PROBLEM DETAILS → Scan the entries for "pairs". Every line that holds it is to be copied.

Segment Start: DATA FOR THIS TASK

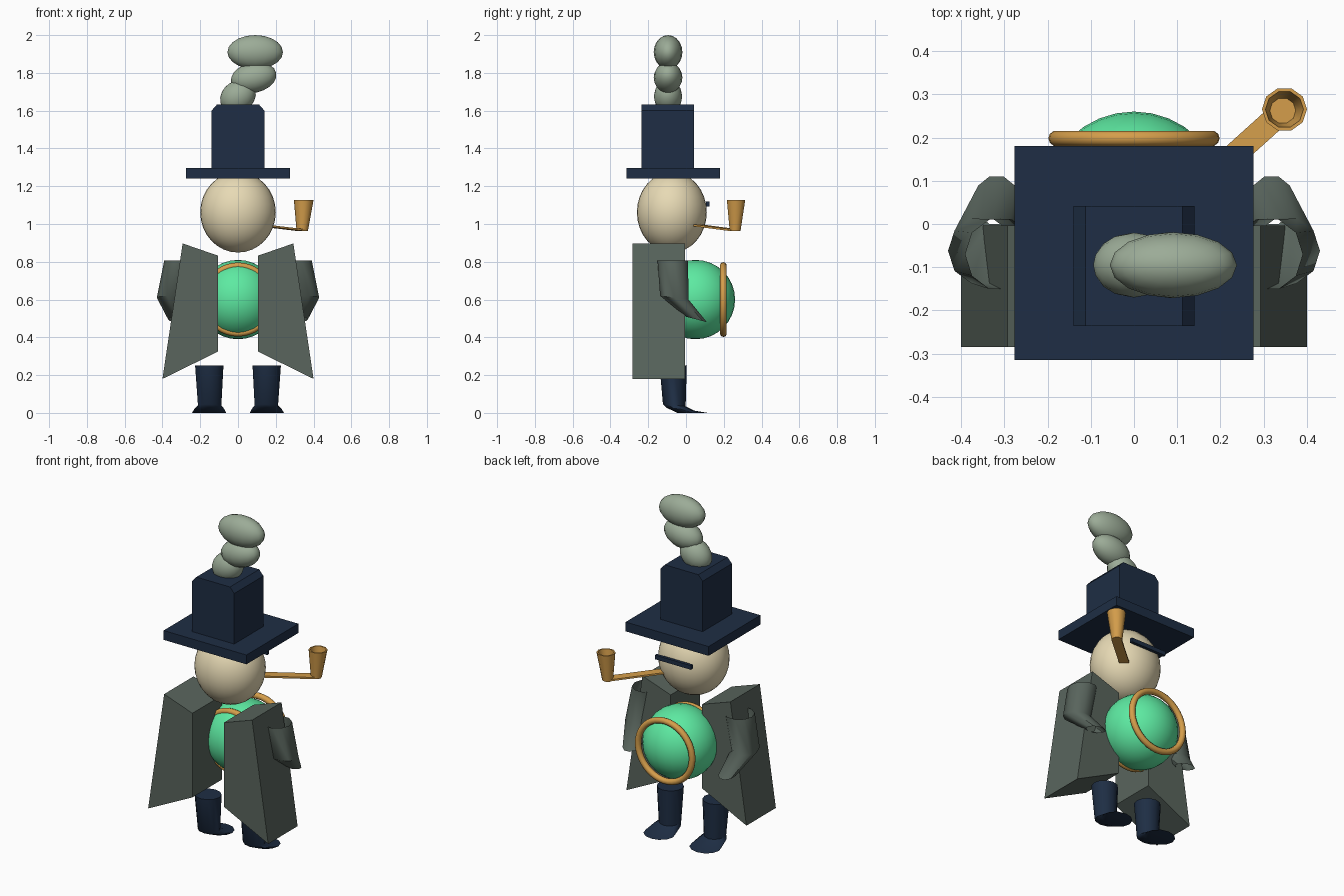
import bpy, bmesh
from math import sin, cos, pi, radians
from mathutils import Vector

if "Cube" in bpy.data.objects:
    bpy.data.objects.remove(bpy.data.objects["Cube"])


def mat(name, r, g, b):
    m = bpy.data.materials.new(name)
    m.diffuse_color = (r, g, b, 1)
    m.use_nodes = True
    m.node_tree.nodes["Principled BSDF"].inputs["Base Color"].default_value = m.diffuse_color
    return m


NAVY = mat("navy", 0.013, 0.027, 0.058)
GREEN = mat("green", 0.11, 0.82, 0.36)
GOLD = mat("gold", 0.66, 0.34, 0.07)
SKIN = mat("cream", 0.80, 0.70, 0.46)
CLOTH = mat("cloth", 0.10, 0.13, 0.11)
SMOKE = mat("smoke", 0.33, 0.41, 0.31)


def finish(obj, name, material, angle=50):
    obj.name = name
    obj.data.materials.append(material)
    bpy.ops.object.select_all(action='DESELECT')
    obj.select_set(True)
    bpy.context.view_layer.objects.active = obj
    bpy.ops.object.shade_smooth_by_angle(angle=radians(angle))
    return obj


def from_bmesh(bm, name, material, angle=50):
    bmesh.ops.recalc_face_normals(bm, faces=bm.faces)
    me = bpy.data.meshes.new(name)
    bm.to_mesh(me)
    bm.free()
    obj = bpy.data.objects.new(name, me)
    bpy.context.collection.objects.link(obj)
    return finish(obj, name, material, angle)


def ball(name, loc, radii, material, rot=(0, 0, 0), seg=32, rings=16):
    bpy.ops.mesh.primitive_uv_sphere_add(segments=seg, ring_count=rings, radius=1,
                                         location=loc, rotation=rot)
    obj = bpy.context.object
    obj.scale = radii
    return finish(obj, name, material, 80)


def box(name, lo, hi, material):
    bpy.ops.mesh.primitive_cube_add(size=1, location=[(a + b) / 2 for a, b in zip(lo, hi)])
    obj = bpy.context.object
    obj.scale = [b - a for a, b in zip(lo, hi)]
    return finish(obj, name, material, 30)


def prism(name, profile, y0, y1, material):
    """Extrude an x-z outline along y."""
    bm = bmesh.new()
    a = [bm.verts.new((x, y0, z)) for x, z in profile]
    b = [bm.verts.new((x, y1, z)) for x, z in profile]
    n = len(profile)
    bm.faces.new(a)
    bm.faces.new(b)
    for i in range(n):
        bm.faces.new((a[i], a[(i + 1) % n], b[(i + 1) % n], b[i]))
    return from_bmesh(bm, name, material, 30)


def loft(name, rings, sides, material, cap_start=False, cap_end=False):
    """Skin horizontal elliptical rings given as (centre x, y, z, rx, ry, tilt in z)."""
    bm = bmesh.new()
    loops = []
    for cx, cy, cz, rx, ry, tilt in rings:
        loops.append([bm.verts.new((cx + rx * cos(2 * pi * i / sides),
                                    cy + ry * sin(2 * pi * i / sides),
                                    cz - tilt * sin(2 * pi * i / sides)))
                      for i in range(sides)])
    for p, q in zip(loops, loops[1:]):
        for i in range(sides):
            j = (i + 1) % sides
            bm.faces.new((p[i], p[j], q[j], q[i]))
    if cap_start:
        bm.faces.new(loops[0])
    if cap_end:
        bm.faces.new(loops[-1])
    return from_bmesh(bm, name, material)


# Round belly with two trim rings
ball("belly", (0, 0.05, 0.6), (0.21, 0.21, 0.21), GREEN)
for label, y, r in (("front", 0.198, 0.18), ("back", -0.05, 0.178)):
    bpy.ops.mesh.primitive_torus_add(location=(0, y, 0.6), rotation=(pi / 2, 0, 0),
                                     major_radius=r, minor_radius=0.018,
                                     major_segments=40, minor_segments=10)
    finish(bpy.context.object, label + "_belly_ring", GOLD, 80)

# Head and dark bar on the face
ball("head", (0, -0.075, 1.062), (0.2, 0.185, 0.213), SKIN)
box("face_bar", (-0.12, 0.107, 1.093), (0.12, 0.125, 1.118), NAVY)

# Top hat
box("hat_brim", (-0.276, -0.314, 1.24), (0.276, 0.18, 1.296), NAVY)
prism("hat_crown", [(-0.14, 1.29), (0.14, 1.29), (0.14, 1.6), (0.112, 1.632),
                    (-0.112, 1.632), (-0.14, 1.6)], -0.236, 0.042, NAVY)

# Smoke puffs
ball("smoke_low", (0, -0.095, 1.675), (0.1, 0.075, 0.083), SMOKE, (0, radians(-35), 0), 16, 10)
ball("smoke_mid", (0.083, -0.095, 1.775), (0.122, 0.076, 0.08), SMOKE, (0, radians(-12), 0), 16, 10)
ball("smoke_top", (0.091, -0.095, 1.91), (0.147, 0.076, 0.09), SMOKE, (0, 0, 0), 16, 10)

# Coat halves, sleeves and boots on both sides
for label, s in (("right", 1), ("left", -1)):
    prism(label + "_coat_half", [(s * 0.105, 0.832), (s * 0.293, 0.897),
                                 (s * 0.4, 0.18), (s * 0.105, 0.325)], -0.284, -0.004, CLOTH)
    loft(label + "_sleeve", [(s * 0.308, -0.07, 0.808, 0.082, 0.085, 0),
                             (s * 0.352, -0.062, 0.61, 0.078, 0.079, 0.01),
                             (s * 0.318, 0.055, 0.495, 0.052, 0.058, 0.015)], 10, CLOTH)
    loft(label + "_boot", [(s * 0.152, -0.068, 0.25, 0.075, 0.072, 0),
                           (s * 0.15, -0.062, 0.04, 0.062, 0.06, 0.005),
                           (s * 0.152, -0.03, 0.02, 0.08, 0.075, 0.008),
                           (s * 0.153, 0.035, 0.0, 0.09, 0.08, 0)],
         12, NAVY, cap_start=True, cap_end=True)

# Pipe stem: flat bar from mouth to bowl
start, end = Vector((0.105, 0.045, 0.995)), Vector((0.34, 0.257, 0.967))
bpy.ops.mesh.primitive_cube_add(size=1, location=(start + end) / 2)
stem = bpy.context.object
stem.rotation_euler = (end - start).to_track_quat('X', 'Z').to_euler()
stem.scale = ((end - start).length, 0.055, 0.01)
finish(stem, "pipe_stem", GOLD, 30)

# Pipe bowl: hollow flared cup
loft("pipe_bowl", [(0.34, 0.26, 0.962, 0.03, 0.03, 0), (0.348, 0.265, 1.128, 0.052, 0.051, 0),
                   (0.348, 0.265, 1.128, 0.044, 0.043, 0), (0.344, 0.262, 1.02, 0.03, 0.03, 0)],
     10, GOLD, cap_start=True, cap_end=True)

Segment End: DATA FOR THIS TASK
Segment Start: DATA FOR THIS TASK

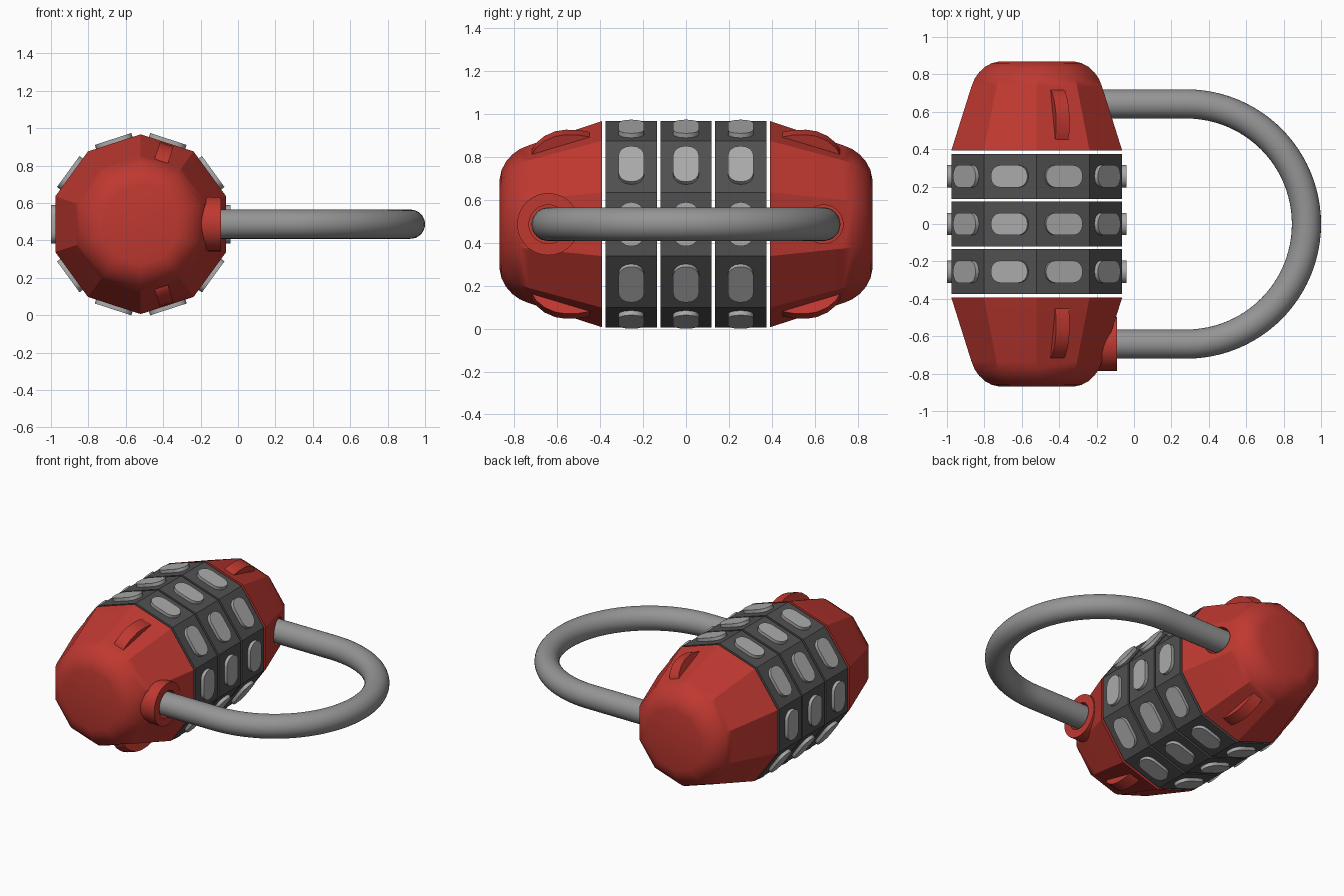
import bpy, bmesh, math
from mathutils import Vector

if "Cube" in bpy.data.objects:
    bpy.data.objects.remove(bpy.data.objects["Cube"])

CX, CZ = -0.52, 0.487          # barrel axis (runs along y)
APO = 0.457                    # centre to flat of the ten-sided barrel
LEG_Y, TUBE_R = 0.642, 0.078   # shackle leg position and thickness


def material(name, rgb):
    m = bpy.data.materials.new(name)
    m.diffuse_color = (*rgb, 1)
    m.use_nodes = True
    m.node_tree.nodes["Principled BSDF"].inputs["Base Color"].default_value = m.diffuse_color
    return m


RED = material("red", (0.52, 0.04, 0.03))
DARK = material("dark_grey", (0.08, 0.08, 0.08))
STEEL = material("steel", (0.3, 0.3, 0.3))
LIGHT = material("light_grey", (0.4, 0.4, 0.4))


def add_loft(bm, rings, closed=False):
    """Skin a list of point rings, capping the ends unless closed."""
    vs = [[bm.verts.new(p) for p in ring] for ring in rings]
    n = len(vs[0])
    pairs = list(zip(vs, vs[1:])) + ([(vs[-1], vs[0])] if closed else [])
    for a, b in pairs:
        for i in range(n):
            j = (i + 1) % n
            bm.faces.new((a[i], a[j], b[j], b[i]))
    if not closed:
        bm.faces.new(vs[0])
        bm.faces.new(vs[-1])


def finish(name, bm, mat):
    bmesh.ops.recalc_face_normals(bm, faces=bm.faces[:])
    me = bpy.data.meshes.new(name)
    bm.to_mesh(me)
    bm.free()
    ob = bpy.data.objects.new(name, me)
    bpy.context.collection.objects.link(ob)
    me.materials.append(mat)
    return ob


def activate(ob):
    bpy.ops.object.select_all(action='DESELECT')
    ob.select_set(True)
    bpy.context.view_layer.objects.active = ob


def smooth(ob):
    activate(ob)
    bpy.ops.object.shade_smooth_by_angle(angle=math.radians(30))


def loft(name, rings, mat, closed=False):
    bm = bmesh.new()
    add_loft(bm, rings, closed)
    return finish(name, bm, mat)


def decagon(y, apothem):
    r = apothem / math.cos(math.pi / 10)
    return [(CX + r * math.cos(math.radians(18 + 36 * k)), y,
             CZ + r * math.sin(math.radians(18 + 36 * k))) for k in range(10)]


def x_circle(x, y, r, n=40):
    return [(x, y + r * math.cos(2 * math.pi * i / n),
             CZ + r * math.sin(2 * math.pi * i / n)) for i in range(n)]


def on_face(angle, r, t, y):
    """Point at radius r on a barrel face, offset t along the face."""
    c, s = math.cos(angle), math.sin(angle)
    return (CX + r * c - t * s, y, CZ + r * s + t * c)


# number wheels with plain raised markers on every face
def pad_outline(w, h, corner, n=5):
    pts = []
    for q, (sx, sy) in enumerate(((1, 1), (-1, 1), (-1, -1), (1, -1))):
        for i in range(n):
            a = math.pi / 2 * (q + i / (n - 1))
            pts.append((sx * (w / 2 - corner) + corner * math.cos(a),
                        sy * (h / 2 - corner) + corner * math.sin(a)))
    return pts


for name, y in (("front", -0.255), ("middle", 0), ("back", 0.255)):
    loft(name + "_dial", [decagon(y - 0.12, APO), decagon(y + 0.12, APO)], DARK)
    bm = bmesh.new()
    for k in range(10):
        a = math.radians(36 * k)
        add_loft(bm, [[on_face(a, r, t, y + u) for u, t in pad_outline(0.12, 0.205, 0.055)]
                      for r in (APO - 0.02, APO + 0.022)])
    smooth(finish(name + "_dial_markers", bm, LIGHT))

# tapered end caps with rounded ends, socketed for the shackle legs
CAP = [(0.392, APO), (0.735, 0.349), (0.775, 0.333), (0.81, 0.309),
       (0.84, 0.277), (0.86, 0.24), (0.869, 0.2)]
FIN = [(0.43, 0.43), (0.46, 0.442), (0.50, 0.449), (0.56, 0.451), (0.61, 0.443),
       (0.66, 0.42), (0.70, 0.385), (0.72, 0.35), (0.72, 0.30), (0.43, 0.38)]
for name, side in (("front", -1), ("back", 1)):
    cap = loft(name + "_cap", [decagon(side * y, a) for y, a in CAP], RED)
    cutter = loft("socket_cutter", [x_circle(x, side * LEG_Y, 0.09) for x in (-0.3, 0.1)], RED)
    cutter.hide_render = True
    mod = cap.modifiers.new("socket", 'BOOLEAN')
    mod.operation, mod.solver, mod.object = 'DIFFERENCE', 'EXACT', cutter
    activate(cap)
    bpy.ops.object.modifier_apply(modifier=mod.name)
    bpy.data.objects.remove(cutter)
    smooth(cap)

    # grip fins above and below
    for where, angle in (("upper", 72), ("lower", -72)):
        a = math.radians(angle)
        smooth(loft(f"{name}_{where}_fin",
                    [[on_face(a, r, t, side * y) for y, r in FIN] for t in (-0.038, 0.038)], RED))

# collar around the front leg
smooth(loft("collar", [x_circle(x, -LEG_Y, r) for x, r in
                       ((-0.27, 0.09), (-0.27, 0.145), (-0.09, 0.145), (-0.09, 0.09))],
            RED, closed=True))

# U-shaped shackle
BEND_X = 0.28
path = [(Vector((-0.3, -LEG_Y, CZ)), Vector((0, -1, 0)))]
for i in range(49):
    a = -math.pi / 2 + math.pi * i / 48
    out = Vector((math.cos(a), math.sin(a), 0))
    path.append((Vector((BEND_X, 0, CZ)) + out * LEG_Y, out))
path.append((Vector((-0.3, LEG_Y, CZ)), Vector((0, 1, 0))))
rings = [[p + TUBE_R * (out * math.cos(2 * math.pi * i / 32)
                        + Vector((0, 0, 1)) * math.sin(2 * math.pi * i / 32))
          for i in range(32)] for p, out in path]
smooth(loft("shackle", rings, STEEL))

Segment End: DATA FOR THIS TASK

REPLY →
    pairs = list(zip(vs, vs[1:])) + ([(vs[-1], vs[0])] if closed else [])
    for a, b in pairs:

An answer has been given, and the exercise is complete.